Warner Saunders, a “towering figure” in Chicago television news history and a trusted fixture on the anchor desk at NBC5 for nearly 30 years, died Tuesday. He was 83.

Saunders collapsed Tuesday night in Chicago. He was taken to Illinois Masonic Medical Center where he was pronounced dead, according to the station’s website.

Art Norman, a longtime family friend and NBC5 colleague of Saunders, said Saunders suffered a heart attack. He had no history of heart problems, Norman added.

A tribute produced by the station on the eve of Saunders’ retirement in 2009 detailed the Chicago native’s journey to becoming a broadcast icon, marked by a commitment to honesty in both his journalism and his personal life and a passion for giving back.

Aside from a brief stay in New Orleans to attend Xavier University, Saunders was a lifelong Chicagoan who rarely strayed far from his home in the Second City, though he also maintained a home in Hawaii.

He was born Jan. 30, 1935, at Cook County Hospital to a Pullman porter and a maid, and he attended Corpus Christi High School on what is now Dr. Martin Luther King Jr. Drive, back when the address was 4620 S. Parkway.

It was the assassination of Martin Luther King, Jr. that led Saunders to his career in broadcast journalism. While working as a teacher on the West Side and driving a CTA bus at night, Saunders was one of several activists on the ground asked to tell a firsthand story of the community reaction to King’s assassination from the streets of Lawndale.

He would go on to win 20 Emmys for coverage of news, sports, documentaries and community town meetings, plus several beloved special programs, including his star-studded talk show, Common Ground, and the Good Gang Express, whose bright orange bus was instantly recognizable to Chicagoans young and old.

A two-time cancer survivor, Saunders extended his philanthropy efforts to Gilda’s Club, the American Cancer Society and the Juvenile Diabetes Research Foundation, in addition to his early involvement with the Better Boys Foundation and longtime commitment to organizations promoting diversity in journalism, particularly the National Association of Black Journalists.

NABJ-Chicago President Maudlyne Ihejirika said Tuesday that Chicago has “lost another giant.”

“Warner Saunders built an enviable career from a foundation of grit, determination and love for his community, and over several decades ingratiated himself into the hearts and respect of the viewership whose living rooms he entered daily as a veteran NBC Chicago news anchor,” Ihejirika said. “The passion and wisdom he shared has left an indelible mark on Chicago’s media landscape, and his critical role in steering the helm of NABJ-Chicago for many years left just as great a mark on the organization. Warner Saunders will be missed.”

Memories and messages about Saunders’ lasting impact on individuals and the Chicago community as a whole poured out Wednesday as news of his death spread.

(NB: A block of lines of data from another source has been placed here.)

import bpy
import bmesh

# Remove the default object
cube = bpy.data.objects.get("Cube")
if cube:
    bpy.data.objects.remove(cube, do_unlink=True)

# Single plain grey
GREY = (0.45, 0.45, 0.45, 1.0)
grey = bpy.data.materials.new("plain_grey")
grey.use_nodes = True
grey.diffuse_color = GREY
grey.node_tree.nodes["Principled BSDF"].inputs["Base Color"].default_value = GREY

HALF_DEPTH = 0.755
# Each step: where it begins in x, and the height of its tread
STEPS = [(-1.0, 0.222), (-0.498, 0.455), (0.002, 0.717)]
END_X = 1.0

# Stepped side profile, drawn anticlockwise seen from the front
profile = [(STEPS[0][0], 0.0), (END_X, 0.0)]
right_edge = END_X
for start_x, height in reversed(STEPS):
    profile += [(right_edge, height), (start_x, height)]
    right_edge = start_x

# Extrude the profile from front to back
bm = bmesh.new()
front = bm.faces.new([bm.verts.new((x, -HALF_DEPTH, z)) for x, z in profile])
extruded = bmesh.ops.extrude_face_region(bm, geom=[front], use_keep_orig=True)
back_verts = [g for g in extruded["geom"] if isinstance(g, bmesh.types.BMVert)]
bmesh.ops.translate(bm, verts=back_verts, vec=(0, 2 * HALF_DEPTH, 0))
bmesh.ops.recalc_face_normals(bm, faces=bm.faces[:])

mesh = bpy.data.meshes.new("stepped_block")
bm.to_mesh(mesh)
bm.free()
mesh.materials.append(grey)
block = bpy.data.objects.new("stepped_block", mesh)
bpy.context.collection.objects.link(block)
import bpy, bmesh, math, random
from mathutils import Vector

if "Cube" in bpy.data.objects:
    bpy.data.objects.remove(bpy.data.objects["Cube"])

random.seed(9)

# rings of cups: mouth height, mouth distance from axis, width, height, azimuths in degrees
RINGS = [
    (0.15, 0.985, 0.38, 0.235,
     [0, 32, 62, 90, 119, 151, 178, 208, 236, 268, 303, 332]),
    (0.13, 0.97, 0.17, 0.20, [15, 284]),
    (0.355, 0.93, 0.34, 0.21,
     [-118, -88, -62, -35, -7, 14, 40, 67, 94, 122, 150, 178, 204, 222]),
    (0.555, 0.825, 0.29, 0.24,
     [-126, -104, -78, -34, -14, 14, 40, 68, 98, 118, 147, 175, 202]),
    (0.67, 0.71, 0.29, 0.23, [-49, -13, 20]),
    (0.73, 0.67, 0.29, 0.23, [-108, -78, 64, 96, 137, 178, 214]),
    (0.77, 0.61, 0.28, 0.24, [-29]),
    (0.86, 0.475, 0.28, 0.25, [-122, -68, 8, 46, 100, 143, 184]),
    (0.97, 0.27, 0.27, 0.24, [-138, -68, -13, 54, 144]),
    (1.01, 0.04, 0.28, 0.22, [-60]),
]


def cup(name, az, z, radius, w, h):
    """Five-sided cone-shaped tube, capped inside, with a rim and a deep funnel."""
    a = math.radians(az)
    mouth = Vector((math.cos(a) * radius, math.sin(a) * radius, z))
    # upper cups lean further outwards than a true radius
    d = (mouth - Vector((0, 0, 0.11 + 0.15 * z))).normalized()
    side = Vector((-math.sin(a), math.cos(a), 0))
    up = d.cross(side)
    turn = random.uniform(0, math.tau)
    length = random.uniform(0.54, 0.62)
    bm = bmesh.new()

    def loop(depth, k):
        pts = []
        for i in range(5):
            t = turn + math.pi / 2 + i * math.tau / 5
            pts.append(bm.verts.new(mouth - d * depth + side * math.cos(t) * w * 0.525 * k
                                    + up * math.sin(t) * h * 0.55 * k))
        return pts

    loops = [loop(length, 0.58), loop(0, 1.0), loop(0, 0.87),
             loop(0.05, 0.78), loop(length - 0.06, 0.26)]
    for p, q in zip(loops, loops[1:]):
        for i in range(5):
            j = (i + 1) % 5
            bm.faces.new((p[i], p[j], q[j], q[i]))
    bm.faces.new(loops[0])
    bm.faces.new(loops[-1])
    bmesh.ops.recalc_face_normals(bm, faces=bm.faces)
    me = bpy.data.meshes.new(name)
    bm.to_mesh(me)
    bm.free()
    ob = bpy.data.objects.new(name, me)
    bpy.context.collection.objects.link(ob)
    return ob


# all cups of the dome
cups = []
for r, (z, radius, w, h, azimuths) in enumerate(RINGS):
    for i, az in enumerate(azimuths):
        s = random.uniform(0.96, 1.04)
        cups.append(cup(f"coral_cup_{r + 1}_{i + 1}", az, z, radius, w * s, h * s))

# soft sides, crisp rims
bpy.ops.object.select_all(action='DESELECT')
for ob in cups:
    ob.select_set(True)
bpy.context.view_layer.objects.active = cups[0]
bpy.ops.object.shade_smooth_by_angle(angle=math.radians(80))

Carol Marin, political editor for NBC5, called Saunders a “towering figure in broadcast in Chicago” whose reporting on Nelson Mandela was a representation of “what he could deliver to an audience that hungered for a deeper understanding of struggle.”

Joan Esposito shared the anchor desk with Saunders for about eight years at the channel.

“Warner Saunders was one of those people you could always count on. He was kind and big-hearted and would go to the mat for a friend. He was my friend first and foremost, and I was lucky to work with a man who was so kind. My heart goes out to his wife Sadako, who was the love of his life, and to Warner Jr., a son he couldn’t have been more proud of.”

The Rev. Jesse Jackson, Sr. issued a statement calling Saunders a “community treasure and friend” and said “we miss him already.”

“He was an outstanding journalist who covered the campaign of Harold Washington in 1983 with fairness and wisdom,” Jackson said. “He brought to light another shining moment when he covered the South African release of an imprisoned Nelson Mandela. Wherever he landed, his presence was always felt. The partnership with Warner and his wife, Sadako, is a source of inspiration for all. He will be missed as much as he was loved.”

Former WBBM-TV colleague Dorothy Tucker called Saunders a “gem” who was “never too busy to listen and always managed to say exactly what you needed to hear.”

“When I first started at the station, Warner and I developed a special relationship because I was raised on the West Side and was personally familiar with the community organizations he had once led. We knew many of the same people and often had deep conversations about the issues facing the community. He was always looking for the next solution that would positively impact black people,” said Tucker, investigative reporter for CBS2 Chicago.

Saunders is survived by his wife, Sadako Saunders, and his son Warner Saunders, Jr.

Arrangements are pending.